Leaking Dome at National Records of Scotland Causes Massive Damage to Precious Historical Documents

National Records of Scotland (NRS) on Princes Street

Here is another case where digitizing copies of important documents and storing the digital images in multiple “off site” locations is always a good idea. Some of Scotland’s precious and irreplaceable historical records have been damaged after torrents of rain leaked in through a dome which has needed repair work for a number of years.

The damage to a host of documents, including marriage and death certificates dating from 1800, occurred last Tuesday night at the National Records of Scotland (NRS), following hours of torrential rain and thunder storms swept large parts of Scotland.

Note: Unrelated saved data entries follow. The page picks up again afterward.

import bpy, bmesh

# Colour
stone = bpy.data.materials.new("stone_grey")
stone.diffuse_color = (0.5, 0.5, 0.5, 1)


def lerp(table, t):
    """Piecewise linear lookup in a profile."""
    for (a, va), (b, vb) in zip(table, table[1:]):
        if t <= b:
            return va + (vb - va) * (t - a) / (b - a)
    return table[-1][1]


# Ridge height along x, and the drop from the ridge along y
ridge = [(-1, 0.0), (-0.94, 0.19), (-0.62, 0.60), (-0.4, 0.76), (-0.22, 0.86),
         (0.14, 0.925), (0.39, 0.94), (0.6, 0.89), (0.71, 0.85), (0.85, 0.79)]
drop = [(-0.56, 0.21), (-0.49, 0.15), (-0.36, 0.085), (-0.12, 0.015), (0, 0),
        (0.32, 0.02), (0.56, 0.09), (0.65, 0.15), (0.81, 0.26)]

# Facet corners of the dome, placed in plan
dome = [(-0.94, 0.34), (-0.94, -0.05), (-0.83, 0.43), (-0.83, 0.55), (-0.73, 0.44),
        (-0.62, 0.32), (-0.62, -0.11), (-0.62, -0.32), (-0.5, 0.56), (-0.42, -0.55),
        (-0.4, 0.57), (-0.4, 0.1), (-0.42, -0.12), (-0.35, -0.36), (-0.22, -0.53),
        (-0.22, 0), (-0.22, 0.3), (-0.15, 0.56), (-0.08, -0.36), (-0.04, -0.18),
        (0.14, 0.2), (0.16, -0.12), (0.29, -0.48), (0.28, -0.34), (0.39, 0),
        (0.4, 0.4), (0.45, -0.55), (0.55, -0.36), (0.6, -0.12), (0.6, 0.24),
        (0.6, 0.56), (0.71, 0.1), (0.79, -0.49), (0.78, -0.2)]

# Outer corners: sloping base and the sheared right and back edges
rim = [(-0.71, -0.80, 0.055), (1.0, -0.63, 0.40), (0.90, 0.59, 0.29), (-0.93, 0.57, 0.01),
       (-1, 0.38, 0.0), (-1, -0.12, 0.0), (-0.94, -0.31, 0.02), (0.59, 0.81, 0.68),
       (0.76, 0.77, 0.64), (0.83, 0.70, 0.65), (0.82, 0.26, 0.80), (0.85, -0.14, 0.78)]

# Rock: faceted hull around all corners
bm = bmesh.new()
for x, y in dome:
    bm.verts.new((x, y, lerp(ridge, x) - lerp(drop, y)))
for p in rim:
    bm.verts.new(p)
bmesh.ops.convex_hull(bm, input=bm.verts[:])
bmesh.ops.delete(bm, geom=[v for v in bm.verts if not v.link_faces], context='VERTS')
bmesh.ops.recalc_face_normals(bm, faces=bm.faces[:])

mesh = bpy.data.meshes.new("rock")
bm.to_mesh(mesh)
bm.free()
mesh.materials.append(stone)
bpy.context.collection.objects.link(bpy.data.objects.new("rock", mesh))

Former employees said the dome, at the back of the building, had been leaking for many years but that despite it being reported on many occasions by a large number of staff it was not given priority for repair.

 

Florida Holocaust Museum working to Digitize Entire Museum Collection of over 20,000 Items

The Florida Holocaust Museum in St. Petersburg has over 20,000 items, including objects, artifacts, photos and documents in its collection. The Museum is working hard at digitizing all the items and making them available online.

“It’s one of our really critical purposes, is to take the documents and the artifacts and the objects we’ve been lucky to be given by survivors or family of survivors or liberators and to not only to make sure that they’re preserved for the future but look for ways to share them,” said Elizabeth Gelman, executive director of the museum. “So what we’re doing is we are digitizing the museum’s complete collection. So at a certain point, we’ll be able to have it so that everyone will be able to find a way into our collection and be able to do research.”